Wire Editorial 


There may be more "catastrophe" news in this issue than anyone needs but the first quarter happenings were released this week by the Property Claims Services unit of the Insurance Services Office and the National Association of Insurance Commissioners had some reactions to El Niño.

First quarter cat losses reported by PCS reached $1 billion.

El Niño claims in three months have also hit $1 billion, according to NAIC.

How's that for rounding out numbers.

PCS provides a rundown of the top 10 first-quarter losses and a ranking of the top 10 states for the worst first quarter in recent history.

Unfortunately, Northridge with its $12.5 million loss figures, keeps California on the top of the heap. (See story, page 4.)

However, when it comes to El Niño, Californians appear to have taken heed of the prospective loss environment. NAIC reports that the number of flood policies sold in the state jumped 50 percent between last September and the end of February. That's taking warnings seriously.

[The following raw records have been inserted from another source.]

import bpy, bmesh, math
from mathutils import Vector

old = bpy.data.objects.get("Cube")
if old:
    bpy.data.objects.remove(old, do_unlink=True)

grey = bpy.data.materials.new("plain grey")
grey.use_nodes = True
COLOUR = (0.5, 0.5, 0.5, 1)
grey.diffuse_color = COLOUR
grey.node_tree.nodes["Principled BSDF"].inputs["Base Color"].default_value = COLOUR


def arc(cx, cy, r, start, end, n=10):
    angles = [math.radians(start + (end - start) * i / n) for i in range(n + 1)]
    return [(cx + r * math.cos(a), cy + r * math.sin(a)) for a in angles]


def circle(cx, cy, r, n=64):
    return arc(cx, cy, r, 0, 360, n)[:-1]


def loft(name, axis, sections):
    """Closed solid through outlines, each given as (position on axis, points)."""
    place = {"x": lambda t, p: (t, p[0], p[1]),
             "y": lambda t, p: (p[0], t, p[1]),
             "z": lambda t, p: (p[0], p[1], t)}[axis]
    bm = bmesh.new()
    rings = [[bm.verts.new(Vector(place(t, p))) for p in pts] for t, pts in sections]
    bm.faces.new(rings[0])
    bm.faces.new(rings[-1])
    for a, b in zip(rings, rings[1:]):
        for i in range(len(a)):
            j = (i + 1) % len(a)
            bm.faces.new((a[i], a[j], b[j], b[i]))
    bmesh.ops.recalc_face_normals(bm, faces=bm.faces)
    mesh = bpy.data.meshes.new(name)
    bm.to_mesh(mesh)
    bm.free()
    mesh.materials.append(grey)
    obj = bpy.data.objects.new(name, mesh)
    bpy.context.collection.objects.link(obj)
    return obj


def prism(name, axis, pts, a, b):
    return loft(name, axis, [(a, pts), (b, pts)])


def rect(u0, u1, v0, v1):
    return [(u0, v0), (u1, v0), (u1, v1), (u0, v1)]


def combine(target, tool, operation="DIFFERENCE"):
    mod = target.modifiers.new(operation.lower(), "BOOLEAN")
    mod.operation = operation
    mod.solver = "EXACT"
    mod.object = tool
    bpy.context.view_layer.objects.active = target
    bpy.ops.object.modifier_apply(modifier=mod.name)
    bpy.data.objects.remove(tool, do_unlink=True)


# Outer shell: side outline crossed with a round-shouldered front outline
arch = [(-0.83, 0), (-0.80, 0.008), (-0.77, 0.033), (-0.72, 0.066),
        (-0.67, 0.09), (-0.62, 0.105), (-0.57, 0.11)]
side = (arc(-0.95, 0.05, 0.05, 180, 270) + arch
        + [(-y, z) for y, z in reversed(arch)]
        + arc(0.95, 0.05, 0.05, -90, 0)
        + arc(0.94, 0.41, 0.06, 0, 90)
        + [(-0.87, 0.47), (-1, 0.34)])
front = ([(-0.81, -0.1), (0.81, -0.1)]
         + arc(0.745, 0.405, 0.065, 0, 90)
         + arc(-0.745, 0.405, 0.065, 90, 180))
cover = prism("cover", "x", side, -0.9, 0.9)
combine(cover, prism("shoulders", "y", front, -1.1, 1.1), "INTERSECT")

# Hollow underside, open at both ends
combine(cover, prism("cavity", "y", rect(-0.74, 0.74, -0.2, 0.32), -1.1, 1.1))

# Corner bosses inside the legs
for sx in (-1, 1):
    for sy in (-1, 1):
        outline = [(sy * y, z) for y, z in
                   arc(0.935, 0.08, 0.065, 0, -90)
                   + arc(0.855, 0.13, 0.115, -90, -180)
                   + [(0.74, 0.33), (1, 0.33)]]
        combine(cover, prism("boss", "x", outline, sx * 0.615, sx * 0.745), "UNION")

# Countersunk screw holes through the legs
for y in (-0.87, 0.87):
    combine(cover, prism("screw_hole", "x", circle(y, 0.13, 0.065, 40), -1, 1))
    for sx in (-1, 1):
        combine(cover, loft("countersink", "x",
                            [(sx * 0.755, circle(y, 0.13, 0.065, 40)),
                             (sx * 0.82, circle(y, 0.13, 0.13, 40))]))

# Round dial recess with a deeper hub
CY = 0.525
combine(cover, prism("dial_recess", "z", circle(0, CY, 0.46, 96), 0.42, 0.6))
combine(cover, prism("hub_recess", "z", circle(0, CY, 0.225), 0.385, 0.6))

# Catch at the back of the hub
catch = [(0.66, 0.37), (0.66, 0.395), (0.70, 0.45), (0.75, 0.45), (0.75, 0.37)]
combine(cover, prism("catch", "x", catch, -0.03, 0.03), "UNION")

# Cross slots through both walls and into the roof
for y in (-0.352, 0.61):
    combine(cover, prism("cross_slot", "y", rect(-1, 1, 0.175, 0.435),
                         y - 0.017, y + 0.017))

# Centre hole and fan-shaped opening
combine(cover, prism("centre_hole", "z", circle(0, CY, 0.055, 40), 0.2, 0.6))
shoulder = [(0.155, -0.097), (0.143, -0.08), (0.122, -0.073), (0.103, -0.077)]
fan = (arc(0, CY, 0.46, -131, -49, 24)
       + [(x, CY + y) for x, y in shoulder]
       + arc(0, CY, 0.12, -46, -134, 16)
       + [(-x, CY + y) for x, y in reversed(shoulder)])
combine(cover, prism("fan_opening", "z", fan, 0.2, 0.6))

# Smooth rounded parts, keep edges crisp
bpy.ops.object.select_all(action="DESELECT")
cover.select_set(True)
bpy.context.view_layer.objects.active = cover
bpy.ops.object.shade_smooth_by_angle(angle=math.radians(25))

Ironically, NAIC reports that there were increases in other areas also, but 75 percent of households in the flood plain remain uninsured.

Overall, there was a 10.1 per cent increase in flood policies, with four million in place at the close of February. (See story, page 3.)

Both NAIC and the California Insurance Department, along with other states, are distributing what they term an "Insurance Consumer Alert" -- Coping with the Aftermath of El Niño -- which provides consumers with advice on dealing with such events.

It is a precedent-setting response from the insurance departments and one that signifies that the states' insurance commissioners are attuned to the real world around them.

While, as in the case of flood insurance, consumers are not always willing to accept the advice of their broker/agents on needed coverage, it is important that state insurance departments go on record by pointing out the "aftermath" of losses resulting from disasters of various sorts and the need to seek necessary protection before it is too late.

There is no doubt that convincing consumers they need flood and earthquake coverage is a difficult sell, but the record is there proving that such risk exposures continue to exist and occur.

Mother Nature is still running the show.

Issue of April 23, 1998
Copyright © 1998 by Underwriters' Report, Inc.

Go to the Editorials page or the The Underwriters' Wire Report page or the Archive page.
Contact: editor@uwreport.com